-- Work request --
Of the entries below, return only those lines from the line with "a = math.pi * i / 4" to the line with "wick, 8, BLACK)", exactly, both included.

-- Supplied material --

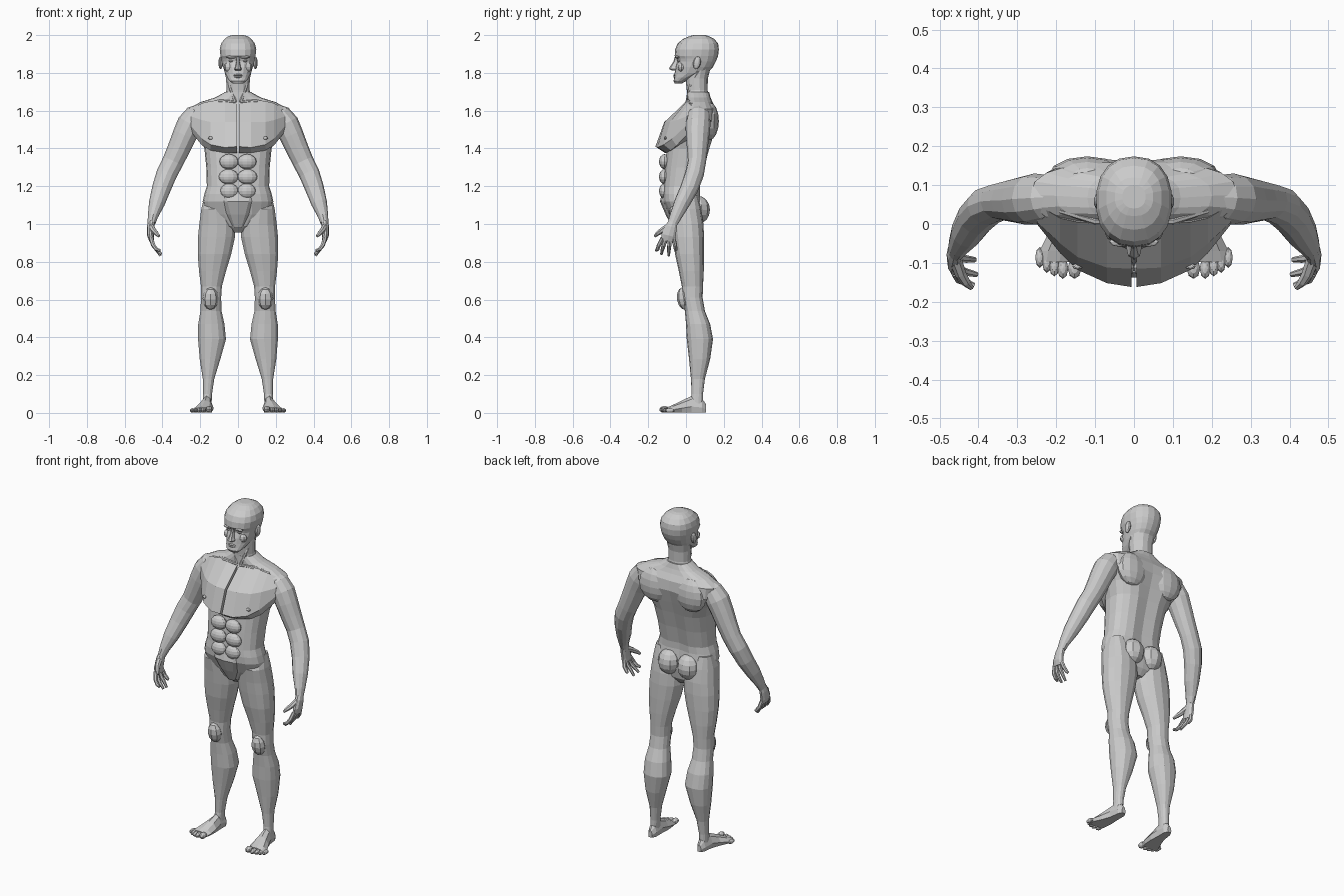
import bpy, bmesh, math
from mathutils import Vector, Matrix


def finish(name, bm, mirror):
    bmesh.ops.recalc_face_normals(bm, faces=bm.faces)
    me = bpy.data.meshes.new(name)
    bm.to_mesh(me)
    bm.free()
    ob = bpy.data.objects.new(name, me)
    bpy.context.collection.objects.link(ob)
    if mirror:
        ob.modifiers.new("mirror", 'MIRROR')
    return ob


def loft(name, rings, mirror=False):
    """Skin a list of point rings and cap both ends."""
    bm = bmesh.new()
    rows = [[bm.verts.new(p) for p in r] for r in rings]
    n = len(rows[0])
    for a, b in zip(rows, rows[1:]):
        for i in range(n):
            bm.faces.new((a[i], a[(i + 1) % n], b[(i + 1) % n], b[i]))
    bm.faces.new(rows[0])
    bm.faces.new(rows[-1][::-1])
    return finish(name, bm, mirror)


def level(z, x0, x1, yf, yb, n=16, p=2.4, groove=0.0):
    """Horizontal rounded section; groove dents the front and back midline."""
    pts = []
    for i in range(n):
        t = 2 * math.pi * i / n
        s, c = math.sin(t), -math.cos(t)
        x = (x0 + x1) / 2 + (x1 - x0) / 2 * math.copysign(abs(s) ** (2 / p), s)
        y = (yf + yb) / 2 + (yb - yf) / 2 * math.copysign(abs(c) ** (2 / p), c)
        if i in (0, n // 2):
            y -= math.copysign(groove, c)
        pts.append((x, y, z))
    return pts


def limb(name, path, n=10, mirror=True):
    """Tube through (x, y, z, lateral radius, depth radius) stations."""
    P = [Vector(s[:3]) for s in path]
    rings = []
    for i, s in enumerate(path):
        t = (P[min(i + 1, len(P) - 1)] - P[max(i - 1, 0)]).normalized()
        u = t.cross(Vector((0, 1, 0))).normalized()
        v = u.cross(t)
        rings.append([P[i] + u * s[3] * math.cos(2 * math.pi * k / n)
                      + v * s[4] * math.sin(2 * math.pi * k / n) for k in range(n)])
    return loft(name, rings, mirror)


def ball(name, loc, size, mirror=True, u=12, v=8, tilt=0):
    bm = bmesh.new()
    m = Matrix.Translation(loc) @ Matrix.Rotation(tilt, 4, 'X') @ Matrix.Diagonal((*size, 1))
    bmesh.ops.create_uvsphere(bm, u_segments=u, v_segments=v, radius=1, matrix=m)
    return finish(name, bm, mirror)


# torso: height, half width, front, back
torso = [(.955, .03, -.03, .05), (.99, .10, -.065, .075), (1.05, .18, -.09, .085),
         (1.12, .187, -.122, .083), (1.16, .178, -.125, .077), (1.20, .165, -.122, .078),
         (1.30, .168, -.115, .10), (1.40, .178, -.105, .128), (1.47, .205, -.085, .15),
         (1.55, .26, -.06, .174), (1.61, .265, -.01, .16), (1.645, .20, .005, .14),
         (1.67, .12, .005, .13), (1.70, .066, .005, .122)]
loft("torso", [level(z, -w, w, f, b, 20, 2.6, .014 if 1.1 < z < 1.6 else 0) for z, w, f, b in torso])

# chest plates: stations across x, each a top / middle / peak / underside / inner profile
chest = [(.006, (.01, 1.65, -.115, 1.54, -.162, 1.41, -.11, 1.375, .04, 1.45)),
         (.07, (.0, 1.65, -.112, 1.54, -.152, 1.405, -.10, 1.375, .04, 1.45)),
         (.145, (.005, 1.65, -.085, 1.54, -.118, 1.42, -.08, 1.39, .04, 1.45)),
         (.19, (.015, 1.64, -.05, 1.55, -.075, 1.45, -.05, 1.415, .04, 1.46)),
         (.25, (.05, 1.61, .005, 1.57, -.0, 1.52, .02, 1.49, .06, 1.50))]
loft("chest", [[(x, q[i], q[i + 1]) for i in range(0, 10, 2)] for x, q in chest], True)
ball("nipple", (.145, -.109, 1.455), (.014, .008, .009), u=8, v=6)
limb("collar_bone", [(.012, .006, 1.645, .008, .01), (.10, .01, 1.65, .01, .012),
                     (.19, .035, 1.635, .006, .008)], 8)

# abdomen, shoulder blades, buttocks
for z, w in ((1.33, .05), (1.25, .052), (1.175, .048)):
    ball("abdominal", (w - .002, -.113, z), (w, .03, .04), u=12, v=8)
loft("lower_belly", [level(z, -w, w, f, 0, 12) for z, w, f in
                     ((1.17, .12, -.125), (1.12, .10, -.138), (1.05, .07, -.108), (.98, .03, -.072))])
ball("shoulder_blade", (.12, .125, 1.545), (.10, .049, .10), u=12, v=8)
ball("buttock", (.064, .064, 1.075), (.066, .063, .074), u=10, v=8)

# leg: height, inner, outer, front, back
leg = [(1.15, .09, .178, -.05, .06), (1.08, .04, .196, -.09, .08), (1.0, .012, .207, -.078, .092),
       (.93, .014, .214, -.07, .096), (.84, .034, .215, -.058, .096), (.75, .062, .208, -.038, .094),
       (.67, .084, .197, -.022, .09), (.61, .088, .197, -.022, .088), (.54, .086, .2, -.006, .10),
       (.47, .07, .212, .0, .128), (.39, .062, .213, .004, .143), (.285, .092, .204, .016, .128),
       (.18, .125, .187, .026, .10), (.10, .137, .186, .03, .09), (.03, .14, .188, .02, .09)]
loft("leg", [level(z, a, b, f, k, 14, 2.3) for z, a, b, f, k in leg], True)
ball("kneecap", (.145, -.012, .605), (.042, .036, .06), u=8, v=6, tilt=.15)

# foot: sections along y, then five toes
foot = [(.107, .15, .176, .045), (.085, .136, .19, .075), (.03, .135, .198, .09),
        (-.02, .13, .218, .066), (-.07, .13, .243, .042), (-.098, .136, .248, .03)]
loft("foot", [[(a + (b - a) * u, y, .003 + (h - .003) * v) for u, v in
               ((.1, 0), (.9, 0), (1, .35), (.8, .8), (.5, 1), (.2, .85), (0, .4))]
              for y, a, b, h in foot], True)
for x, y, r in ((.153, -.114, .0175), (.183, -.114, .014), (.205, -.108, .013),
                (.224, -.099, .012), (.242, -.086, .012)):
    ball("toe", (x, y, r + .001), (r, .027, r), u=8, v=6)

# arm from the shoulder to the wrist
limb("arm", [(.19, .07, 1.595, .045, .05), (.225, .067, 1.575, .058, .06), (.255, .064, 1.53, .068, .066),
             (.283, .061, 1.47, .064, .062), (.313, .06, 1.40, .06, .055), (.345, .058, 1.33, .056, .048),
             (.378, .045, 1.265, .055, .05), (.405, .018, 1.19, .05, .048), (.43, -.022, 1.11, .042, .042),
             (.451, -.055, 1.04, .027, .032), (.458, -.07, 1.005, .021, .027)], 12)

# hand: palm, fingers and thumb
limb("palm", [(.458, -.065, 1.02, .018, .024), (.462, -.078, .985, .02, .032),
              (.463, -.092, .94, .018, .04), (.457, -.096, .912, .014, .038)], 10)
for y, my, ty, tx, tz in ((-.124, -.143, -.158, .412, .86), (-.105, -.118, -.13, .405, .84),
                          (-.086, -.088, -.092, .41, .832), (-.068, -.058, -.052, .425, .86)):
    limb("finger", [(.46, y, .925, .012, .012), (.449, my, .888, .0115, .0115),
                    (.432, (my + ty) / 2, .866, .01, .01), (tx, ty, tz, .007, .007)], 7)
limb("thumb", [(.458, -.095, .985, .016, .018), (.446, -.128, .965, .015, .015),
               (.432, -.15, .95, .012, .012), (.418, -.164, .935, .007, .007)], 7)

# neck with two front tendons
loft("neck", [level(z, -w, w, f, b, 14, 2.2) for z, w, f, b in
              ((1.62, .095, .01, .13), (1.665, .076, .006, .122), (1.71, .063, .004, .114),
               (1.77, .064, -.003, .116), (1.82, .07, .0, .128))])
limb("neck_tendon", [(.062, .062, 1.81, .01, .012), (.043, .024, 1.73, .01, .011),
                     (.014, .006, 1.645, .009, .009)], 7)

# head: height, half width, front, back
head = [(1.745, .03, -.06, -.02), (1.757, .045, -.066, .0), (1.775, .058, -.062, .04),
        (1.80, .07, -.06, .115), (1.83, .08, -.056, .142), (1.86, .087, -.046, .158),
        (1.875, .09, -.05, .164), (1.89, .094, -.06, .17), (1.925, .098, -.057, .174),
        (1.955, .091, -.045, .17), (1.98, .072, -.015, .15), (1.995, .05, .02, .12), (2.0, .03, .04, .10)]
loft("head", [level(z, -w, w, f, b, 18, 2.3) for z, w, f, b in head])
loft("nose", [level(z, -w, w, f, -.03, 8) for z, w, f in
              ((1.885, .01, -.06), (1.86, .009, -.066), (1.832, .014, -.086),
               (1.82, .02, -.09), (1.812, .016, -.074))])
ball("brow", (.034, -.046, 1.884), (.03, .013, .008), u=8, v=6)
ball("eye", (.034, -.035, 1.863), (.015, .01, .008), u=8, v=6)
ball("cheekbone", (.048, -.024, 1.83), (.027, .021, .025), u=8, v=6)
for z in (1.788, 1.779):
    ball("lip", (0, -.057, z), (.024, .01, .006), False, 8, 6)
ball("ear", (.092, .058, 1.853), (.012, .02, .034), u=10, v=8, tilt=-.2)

---

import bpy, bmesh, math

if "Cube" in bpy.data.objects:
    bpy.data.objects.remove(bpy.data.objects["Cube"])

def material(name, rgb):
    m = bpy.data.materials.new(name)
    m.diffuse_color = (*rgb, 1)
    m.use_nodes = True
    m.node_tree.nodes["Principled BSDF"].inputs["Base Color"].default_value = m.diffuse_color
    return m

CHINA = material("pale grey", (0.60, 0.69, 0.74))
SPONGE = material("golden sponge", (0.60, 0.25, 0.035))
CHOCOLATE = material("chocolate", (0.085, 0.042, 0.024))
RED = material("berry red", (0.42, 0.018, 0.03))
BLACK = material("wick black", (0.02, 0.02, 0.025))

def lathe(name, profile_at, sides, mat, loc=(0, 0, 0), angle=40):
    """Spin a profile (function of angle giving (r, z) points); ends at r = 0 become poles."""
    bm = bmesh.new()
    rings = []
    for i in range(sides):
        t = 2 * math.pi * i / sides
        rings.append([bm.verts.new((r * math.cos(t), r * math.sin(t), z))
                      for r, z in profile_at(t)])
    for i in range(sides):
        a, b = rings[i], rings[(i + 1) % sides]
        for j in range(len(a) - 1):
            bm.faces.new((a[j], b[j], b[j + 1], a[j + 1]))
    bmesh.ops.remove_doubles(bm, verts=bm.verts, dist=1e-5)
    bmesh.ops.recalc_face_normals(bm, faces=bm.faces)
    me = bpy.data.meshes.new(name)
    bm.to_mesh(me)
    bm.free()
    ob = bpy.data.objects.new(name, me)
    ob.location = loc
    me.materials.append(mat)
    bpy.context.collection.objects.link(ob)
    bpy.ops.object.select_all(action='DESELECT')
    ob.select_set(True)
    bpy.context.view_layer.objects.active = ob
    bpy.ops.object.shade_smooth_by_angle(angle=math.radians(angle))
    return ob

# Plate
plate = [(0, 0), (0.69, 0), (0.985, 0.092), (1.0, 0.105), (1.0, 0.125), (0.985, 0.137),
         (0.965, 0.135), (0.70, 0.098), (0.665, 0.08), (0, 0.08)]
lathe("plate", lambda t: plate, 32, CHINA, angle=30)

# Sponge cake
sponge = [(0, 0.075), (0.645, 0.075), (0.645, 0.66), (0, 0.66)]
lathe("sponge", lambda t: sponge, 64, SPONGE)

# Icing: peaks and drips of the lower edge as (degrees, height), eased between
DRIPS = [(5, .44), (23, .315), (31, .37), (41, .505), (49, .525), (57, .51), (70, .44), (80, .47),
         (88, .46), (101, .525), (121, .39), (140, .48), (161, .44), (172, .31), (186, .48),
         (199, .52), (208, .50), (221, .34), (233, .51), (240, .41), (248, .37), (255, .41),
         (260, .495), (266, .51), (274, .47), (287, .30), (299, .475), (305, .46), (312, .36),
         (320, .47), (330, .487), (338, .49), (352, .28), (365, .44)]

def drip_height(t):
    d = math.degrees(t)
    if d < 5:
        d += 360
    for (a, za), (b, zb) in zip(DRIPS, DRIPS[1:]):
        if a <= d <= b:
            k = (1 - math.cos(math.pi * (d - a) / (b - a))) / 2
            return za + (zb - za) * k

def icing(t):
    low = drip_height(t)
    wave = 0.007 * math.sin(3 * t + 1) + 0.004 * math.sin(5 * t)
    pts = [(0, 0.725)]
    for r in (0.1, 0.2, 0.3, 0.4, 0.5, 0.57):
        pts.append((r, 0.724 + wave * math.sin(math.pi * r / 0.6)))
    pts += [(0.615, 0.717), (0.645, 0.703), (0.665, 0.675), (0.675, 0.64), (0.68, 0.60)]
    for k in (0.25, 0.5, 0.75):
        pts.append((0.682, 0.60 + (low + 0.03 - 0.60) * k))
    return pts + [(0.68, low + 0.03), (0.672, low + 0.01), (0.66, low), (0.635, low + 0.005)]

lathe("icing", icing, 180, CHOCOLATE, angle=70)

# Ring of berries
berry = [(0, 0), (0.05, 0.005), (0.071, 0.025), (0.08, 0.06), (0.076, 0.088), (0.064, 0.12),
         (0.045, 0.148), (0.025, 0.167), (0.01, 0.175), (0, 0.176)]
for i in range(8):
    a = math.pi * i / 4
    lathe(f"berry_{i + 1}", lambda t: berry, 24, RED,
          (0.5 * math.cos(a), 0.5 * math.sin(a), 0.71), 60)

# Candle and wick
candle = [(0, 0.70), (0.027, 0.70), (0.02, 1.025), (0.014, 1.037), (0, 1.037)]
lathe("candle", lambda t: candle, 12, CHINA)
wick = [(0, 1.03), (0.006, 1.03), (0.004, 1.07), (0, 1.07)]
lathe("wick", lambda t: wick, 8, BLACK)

-- Completed exercise --
    a = math.pi * i / 4
    lathe(f"berry_{i + 1}", lambda t: berry, 24, RED,
          (0.5 * math.cos(a), 0.5 * math.sin(a), 0.71), 60)

# Candle and wick
candle = [(0, 0.70), (0.027, 0.70), (0.02, 1.025), (0.014, 1.037), (0, 1.037)]
lathe("candle", lambda t: candle, 12, CHINA)
wick = [(0, 1.03), (0.006, 1.03), (0.004, 1.07), (0, 1.07)]
lathe("wick", lambda t: wick, 8, BLACK)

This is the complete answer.